◆ TASK
Write out all of the records below precisely as given, omitting the images.

[Plain-text document sources]
================================

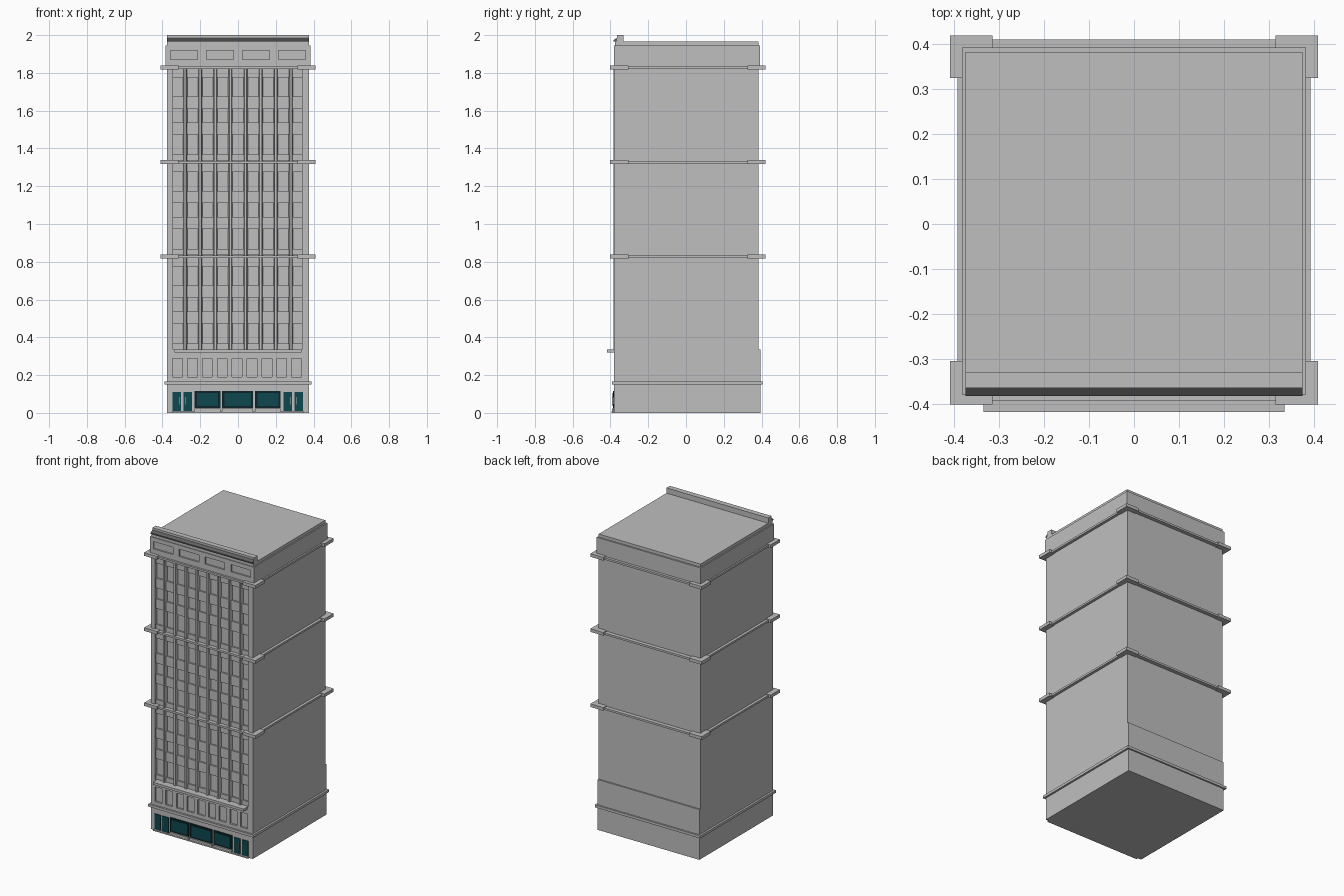
import bpy, bmesh
from mathutils import Matrix, Vector

if "Cube" in bpy.data.objects:
    bpy.data.objects.remove(bpy.data.objects["Cube"], do_unlink=True)


def material(name, colour):
    m = bpy.data.materials.new(name)
    m.use_nodes = True
    m.diffuse_color = (*colour, 1)
    m.node_tree.nodes["Principled BSDF"].inputs["Base Color"].default_value = (*colour, 1)
    return m


STONE = material("grey stone", (0.52, 0.52, 0.52))
TRIM = material("dark grey trim", (0.12, 0.12, 0.12))
FRAME = material("dark teal frame", (0.004, 0.017, 0.022))
GLASS = material("teal glass", (0.004, 0.065, 0.08))
FRONT = -0.38


def boxes(name, spans, mat=STONE):
    """One object from boxes given as (x0, x1, y0, y1, z0, z1)."""
    bm = bmesh.new()
    for x0, x1, y0, y1, z0, z1 in spans:
        size = Matrix.Diagonal((x1 - x0, y1 - y0, z1 - z0, 1))
        mid = Vector((x0 + x1, y0 + y1, z0 + z1)) / 2
        bmesh.ops.create_cube(bm, size=1, matrix=Matrix.Translation(mid) @ size)
    return finish(name, bm, mat)


def finish(name, bm, mat):
    bmesh.ops.recalc_face_normals(bm, faces=bm.faces)
    mesh = bpy.data.meshes.new(name)
    bm.to_mesh(mesh)
    bm.free()
    mesh.materials.append(mat)
    ob = bpy.data.objects.new(name, mesh)
    bpy.context.collection.objects.link(ob)
    return ob


def prism(name, outline, axis, start, length, mat=STONE):
    """Extrude a closed outline of 3D points along an axis."""
    bm = bmesh.new()
    face = bm.faces.new([bm.verts.new(Vector(p) + axis * start) for p in outline])
    new = bmesh.ops.extrude_face_region(bm, geom=[face])["geom"]
    bmesh.ops.translate(bm, vec=axis * length,
                        verts=[v for v in new if isinstance(v, bmesh.types.BMVert)])
    return finish(name, bm, mat)


def cut(target, spans):
    cutter = boxes(target.name + "_cutter", spans)
    cutter.hide_render = True
    mod = target.modifiers.new("recesses", "BOOLEAN")
    mod.operation, mod.object, mod.solver = "DIFFERENCE", cutter, "EXACT"
    bpy.context.view_layer.objects.active = target
    bpy.ops.object.modifier_apply(modifier=mod.name)
    bpy.data.objects.remove(cutter, do_unlink=True)


# Base with a row of recessed mezzanine windows
bays = [-0.32 + 0.0788 * i for i in range(9)]
base = boxes("base", [(-0.375, 0.375, FRONT, 0.395, 0, 0.335)])
cut(base, [(x - 0.026, x + 0.026, -0.5, FRONT + 0.012, 0.19, 0.288) for x in bays])

# Shaft with a tall recessed window field
shaft = boxes("shaft", [(-0.375, 0.375, FRONT, 0.385, 0.335, 1.83)])
cut(shaft, [(-0.345, 0.34, -0.5, FRONT + 0.02, 0.3, 1.82)])

# Crown with four sunken panels, and the roof step
crown = boxes("crown", [(-0.383, 0.383, FRONT, 0.393, 1.83, 1.945)])
cut(crown, [(x - 0.072, x + 0.072, -0.5, FRONT + 0.01, 1.87, 1.918)
            for x in (-0.286, -0.095, 0.095, 0.286)])
boxes("roof", [(-0.375, 0.375, -0.375, 0.383, 1.945, 1.965)])

# Parapet along the front edge with a dark sloping moulding
X = Vector((1, 0, 0))
prism("parapet", [(0, y, z) for y, z in ((-0.33, 1.965), (-0.33, 2), (-0.365, 2),
                                         (-0.365, 1.965))], X, -0.375, 0.75)
prism("parapet_moulding", [(0, y, z) for y, z in ((-0.365, 1.965), (-0.365, 1.986),
                                                  (-0.383, 1.974), (-0.383, 1.965))],
      X, -0.375, 0.75, TRIM)

# String courses with projecting corner blocks
for n, z in enumerate((0.82, 1.32, 1.82)):
    boxes(f"string_course_{n + 1}", [(-0.393, 0.393, -0.393, 0.411, z + 0.001, z + 0.014)])
    blocks = []
    for x0, x1 in ((-0.41, -0.315), (0.315, 0.41)):
        for y0, y1 in ((-0.402, -0.305), (0.325, 0.42)):
            blocks.append((x0, x1, y0, y1, z - 0.002, z + 0.019))
    boxes(f"corner_blocks_{n + 1}", blocks)
boxes("base_course", [(-0.388, 0.388, -0.392, 0.405, 0.15, 0.167)])
boxes("facade_sill", [(-0.335, 0.335, -0.418, FRONT + 0.02, 0.32, 0.336)])

# Vertical fins between the bays
for i in range(8):
    x = -0.28 + 0.08 * i
    outline = [(x - 0.012, FRONT + 0.021, 0), (x + 0.012, FRONT + 0.021, 0),
               (x + 0.006, FRONT - 0.003, 0), (x - 0.006, FRONT - 0.003, 0)]
    prism(f"fin_{i + 1}", outline, Vector((0, 0, 1)), 0.335, 1.485)

# Spandrel panels on every storey
spandrels = []
for z in (0.335, 0.835, 1.335):
    for low, high in ((0, 0.032), (0.138, 0.202), (0.275, 0.34), (0.44, 0.485)):
        spandrels.append((-0.345, 0.34, FRONT + 0.01, FRONT + 0.021, z + low, z + high))
boxes("spandrels", spandrels)

# Shop windows: dark frame, glass and a small sill
for i, (x0, x1) in enumerate(((-0.23, -0.093), (-0.084, 0.08), (0.09, 0.226))):
    boxes(f"shop_frame_{i + 1}", [(x0, x1, FRONT - 0.007, FRONT, 0.025, 0.117)], FRAME)
    boxes(f"shop_glass_{i + 1}", [(x0 + 0.012, x1 - 0.012, FRONT - 0.009, FRONT, 0.036, 0.106)], GLASS)
    boxes(f"shop_sill_{i + 1}", [(x0, x1, FRONT - 0.012, FRONT, 0.008, 0.022)])

# Double doors with handles on either side
for side, centre in (("right", -0.295), ("left", 0.292)):
    for leaf, s in (("outer", -1), ("inner", 1)):
        x = centre + s * 0.029
        boxes(f"{side}_door_{leaf}", [(x - 0.023, x + 0.023, FRONT - 0.005, FRONT, 0.01, 0.111)], GLASS)
    boxes(f"{side}_door_handles", [(centre + s * 0.016 - 0.002, centre + s * 0.016 + 0.002,
                                   FRONT - 0.012, FRONT, 0.045, 0.085) for s in (-1, 1)])
boxes("plinth", [(-0.35, 0.35, FRONT - 0.014, FRONT, 0, 0.008)])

================================

◆ EXERCISE OUTPUT
import bpy, bmesh
from mathutils import Matrix, Vector

if "Cube" in bpy.data.objects:
    bpy.data.objects.remove(bpy.data.objects["Cube"], do_unlink=True)


def material(name, colour):
    m = bpy.data.materials.new(name)
    m.use_nodes = True
    m.diffuse_color = (*colour, 1)
    m.node_tree.nodes["Principled BSDF"].inputs["Base Color"].default_value = (*colour, 1)
    return m


STONE = material("grey stone", (0.52, 0.52, 0.52))
TRIM = material("dark grey trim", (0.12, 0.12, 0.12))
FRAME = material("dark teal frame", (0.004, 0.017, 0.022))
GLASS = material("teal glass", (0.004, 0.065, 0.08))
FRONT = -0.38


def boxes(name, spans, mat=STONE):
    """One object from boxes given as (x0, x1, y0, y1, z0, z1)."""
    bm = bmesh.new()
    for x0, x1, y0, y1, z0, z1 in spans:
        size = Matrix.Diagonal((x1 - x0, y1 - y0, z1 - z0, 1))
        mid = Vector((x0 + x1, y0 + y1, z0 + z1)) / 2
        bmesh.ops.create_cube(bm, size=1, matrix=Matrix.Translation(mid) @ size)
    return finish(name, bm, mat)


def finish(name, bm, mat):
    bmesh.ops.recalc_face_normals(bm, faces=bm.faces)
    mesh = bpy.data.meshes.new(name)
    bm.to_mesh(mesh)
    bm.free()
    mesh.materials.append(mat)
    ob = bpy.data.objects.new(name, mesh)
    bpy.context.collection.objects.link(ob)
    return ob


def prism(name, outline, axis, start, length, mat=STONE):
    """Extrude a closed outline of 3D points along an axis."""
    bm = bmesh.new()
    face = bm.faces.new([bm.verts.new(Vector(p) + axis * start) for p in outline])
    new = bmesh.ops.extrude_face_region(bm, geom=[face])["geom"]
    bmesh.ops.translate(bm, vec=axis * length,
                        verts=[v for v in new if isinstance(v, bmesh.types.BMVert)])
    return finish(name, bm, mat)


def cut(target, spans):
    cutter = boxes(target.name + "_cutter", spans)
    cutter.hide_render = True
    mod = target.modifiers.new("recesses", "BOOLEAN")
    mod.operation, mod.object, mod.solver = "DIFFERENCE", cutter, "EXACT"
    bpy.context.view_layer.objects.active = target
    bpy.ops.object.modifier_apply(modifier=mod.name)
    bpy.data.objects.remove(cutter, do_unlink=True)


# Base with a row of recessed mezzanine windows
bays = [-0.32 + 0.0788 * i for i in range(9)]
base = boxes("base", [(-0.375, 0.375, FRONT, 0.395, 0, 0.335)])
cut(base, [(x - 0.026, x + 0.026, -0.5, FRONT + 0.012, 0.19, 0.288) for x in bays])

# Shaft with a tall recessed window field
shaft = boxes("shaft", [(-0.375, 0.375, FRONT, 0.385, 0.335, 1.83)])
cut(shaft, [(-0.345, 0.34, -0.5, FRONT + 0.02, 0.3, 1.82)])

# Crown with four sunken panels, and the roof step
crown = boxes("crown", [(-0.383, 0.383, FRONT, 0.393, 1.83, 1.945)])
cut(crown, [(x - 0.072, x + 0.072, -0.5, FRONT + 0.01, 1.87, 1.918)
            for x in (-0.286, -0.095, 0.095, 0.286)])
boxes("roof", [(-0.375, 0.375, -0.375, 0.383, 1.945, 1.965)])

# Parapet along the front edge with a dark sloping moulding
X = Vector((1, 0, 0))
prism("parapet", [(0, y, z) for y, z in ((-0.33, 1.965), (-0.33, 2), (-0.365, 2),
                                         (-0.365, 1.965))], X, -0.375, 0.75)
prism("parapet_moulding", [(0, y, z) for y, z in ((-0.365, 1.965), (-0.365, 1.986),
                                                  (-0.383, 1.974), (-0.383, 1.965))],
      X, -0.375, 0.75, TRIM)

# String courses with projecting corner blocks
for n, z in enumerate((0.82, 1.32, 1.82)):
    boxes(f"string_course_{n + 1}", [(-0.393, 0.393, -0.393, 0.411, z + 0.001, z + 0.014)])
    blocks = []
    for x0, x1 in ((-0.41, -0.315), (0.315, 0.41)):
        for y0, y1 in ((-0.402, -0.305), (0.325, 0.42)):
            blocks.append((x0, x1, y0, y1, z - 0.002, z + 0.019))
    boxes(f"corner_blocks_{n + 1}", blocks)
boxes("base_course", [(-0.388, 0.388, -0.392, 0.405, 0.15, 0.167)])
boxes("facade_sill", [(-0.335, 0.335, -0.418, FRONT + 0.02, 0.32, 0.336)])

# Vertical fins between the bays
for i in range(8):
    x = -0.28 + 0.08 * i
    outline = [(x - 0.012, FRONT + 0.021, 0), (x + 0.012, FRONT + 0.021, 0),
               (x + 0.006, FRONT - 0.003, 0), (x - 0.006, FRONT - 0.003, 0)]
    prism(f"fin_{i + 1}", outline, Vector((0, 0, 1)), 0.335, 1.485)

# Spandrel panels on every storey
spandrels = []
for z in (0.335, 0.835, 1.335):
    for low, high in ((0, 0.032), (0.138, 0.202), (0.275, 0.34), (0.44, 0.485)):
        spandrels.append((-0.345, 0.34, FRONT + 0.01, FRONT + 0.021, z + low, z + high))
boxes("spandrels", spandrels)

# Shop windows: dark frame, glass and a small sill
for i, (x0, x1) in enumerate(((-0.23, -0.093), (-0.084, 0.08), (0.09, 0.226))):
    boxes(f"shop_frame_{i + 1}", [(x0, x1, FRONT - 0.007, FRONT, 0.025, 0.117)], FRAME)
    boxes(f"shop_glass_{i + 1}", [(x0 + 0.012, x1 - 0.012, FRONT - 0.009, FRONT, 0.036, 0.106)], GLASS)
    boxes(f"shop_sill_{i + 1}", [(x0, x1, FRONT - 0.012, FRONT, 0.008, 0.022)])

# Double doors with handles on either side
for side, centre in (("right", -0.295), ("left", 0.292)):
    for leaf, s in (("outer", -1), ("inner", 1)):
        x = centre + s * 0.029
        boxes(f"{side}_door_{leaf}", [(x - 0.023, x + 0.023, FRONT - 0.005, FRONT, 0.01, 0.111)], GLASS)
    boxes(f"{side}_door_handles", [(centre + s * 0.016 - 0.002, centre + s * 0.016 + 0.002,
                                   FRONT - 0.012, FRONT, 0.045, 0.085) for s in (-1, 1)])
boxes("plinth", [(-0.35, 0.35, FRONT - 0.014, FRONT, 0, 0.008)])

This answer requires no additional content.